**Data provided**

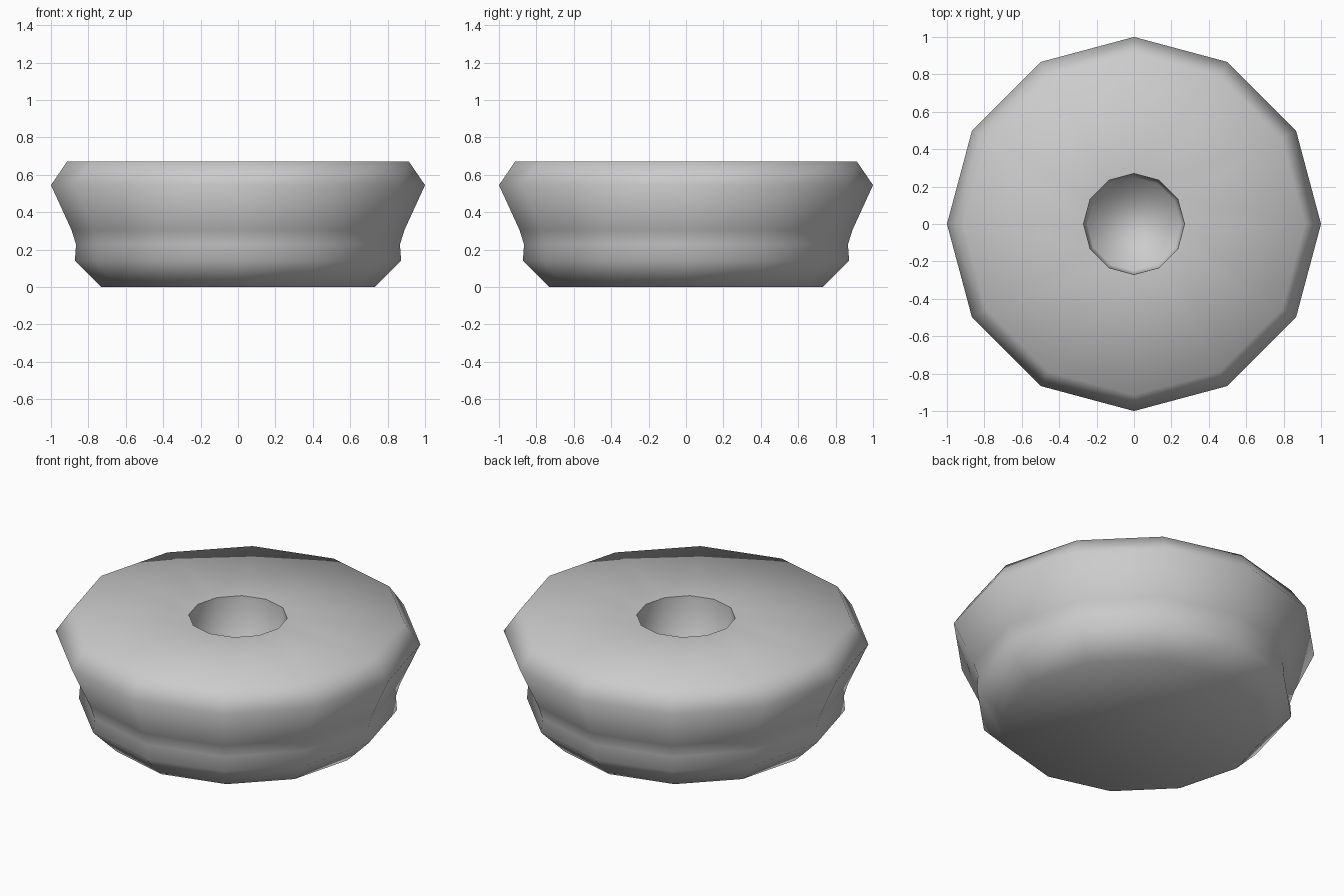
import bpy, bmesh, math

cube = bpy.data.objects.get("Cube")
if cube:
    bpy.data.objects.remove(cube, do_unlink=True)

SIDES = 12

grey = bpy.data.materials.new("plain_grey")
grey.use_nodes = True
colour = (0.6, 0.6, 0.6, 1)
grey.diffuse_color = colour
grey.node_tree.nodes["Principled BSDF"].inputs["Base Color"].default_value = colour

# Radius and height, from the base up the outside and down into the socket
profile = [(0.73, 0), (0.872, 0.142), (0.866, 0.228), (0.89, 0.305),
           (1.0, 0.545), (0.913, 0.672), (0.27, 0.672), (0.25, 0.2)]
SOCKET_RIM = 6

bm = bmesh.new()
rings = []
for radius, height in profile:
    ring = []
    for i in range(SIDES):
        a = math.tau * i / SIDES
        ring.append(bm.verts.new((radius * math.cos(a), radius * math.sin(a), height)))
    rings.append(ring)

# Walls between neighbouring rings
for low, high in zip(rings, rings[1:]):
    for i in range(SIDES):
        j = (i + 1) % SIDES
        bm.faces.new((low[i], low[j], high[j], high[i]))

# Flat base and socket floor
bm.faces.new(rings[0][::-1])
bm.faces.new(rings[-1])
bmesh.ops.recalc_face_normals(bm, faces=bm.faces)

# Soft shading all over, with a crisp socket rim
for face in bm.faces:
    face.smooth = True
rim = set(rings[SOCKET_RIM])
for edge in bm.edges:
    if rim.issuperset(edge.verts):
        edge.smooth = False

mesh = bpy.data.meshes.new("round_body")
bm.to_mesh(mesh)
bm.free()
mesh.materials.append(grey)
body = bpy.data.objects.new("round_body", mesh)
bpy.context.collection.objects.link(body)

**Goal of the exercise**
Set down exactly, and only, the lines from the one containing "bm = bmesh.new()" through the final line of the entries above.

**Task solution**
bm = bmesh.new()
rings = []
for radius, height in profile:
    ring = []
    for i in range(SIDES):
        a = math.tau * i / SIDES
        ring.append(bm.verts.new((radius * math.cos(a), radius * math.sin(a), height)))
    rings.append(ring)

# Walls between neighbouring rings
for low, high in zip(rings, rings[1:]):
    for i in range(SIDES):
        j = (i + 1) % SIDES
        bm.faces.new((low[i], low[j], high[j], high[i]))

# Flat base and socket floor
bm.faces.new(rings[0][::-1])
bm.faces.new(rings[-1])
bmesh.ops.recalc_face_normals(bm, faces=bm.faces)

# Soft shading all over, with a crisp socket rim
for face in bm.faces:
    face.smooth = True
rim = set(rings[SOCKET_RIM])
for edge in bm.edges:
    if rim.issuperset(edge.verts):
        edge.smooth = False

mesh = bpy.data.meshes.new("round_body")
bm.to_mesh(mesh)
bm.free()
mesh.materials.append(grey)
body = bpy.data.objects.new("round_body", mesh)
bpy.context.collection.objects.link(body)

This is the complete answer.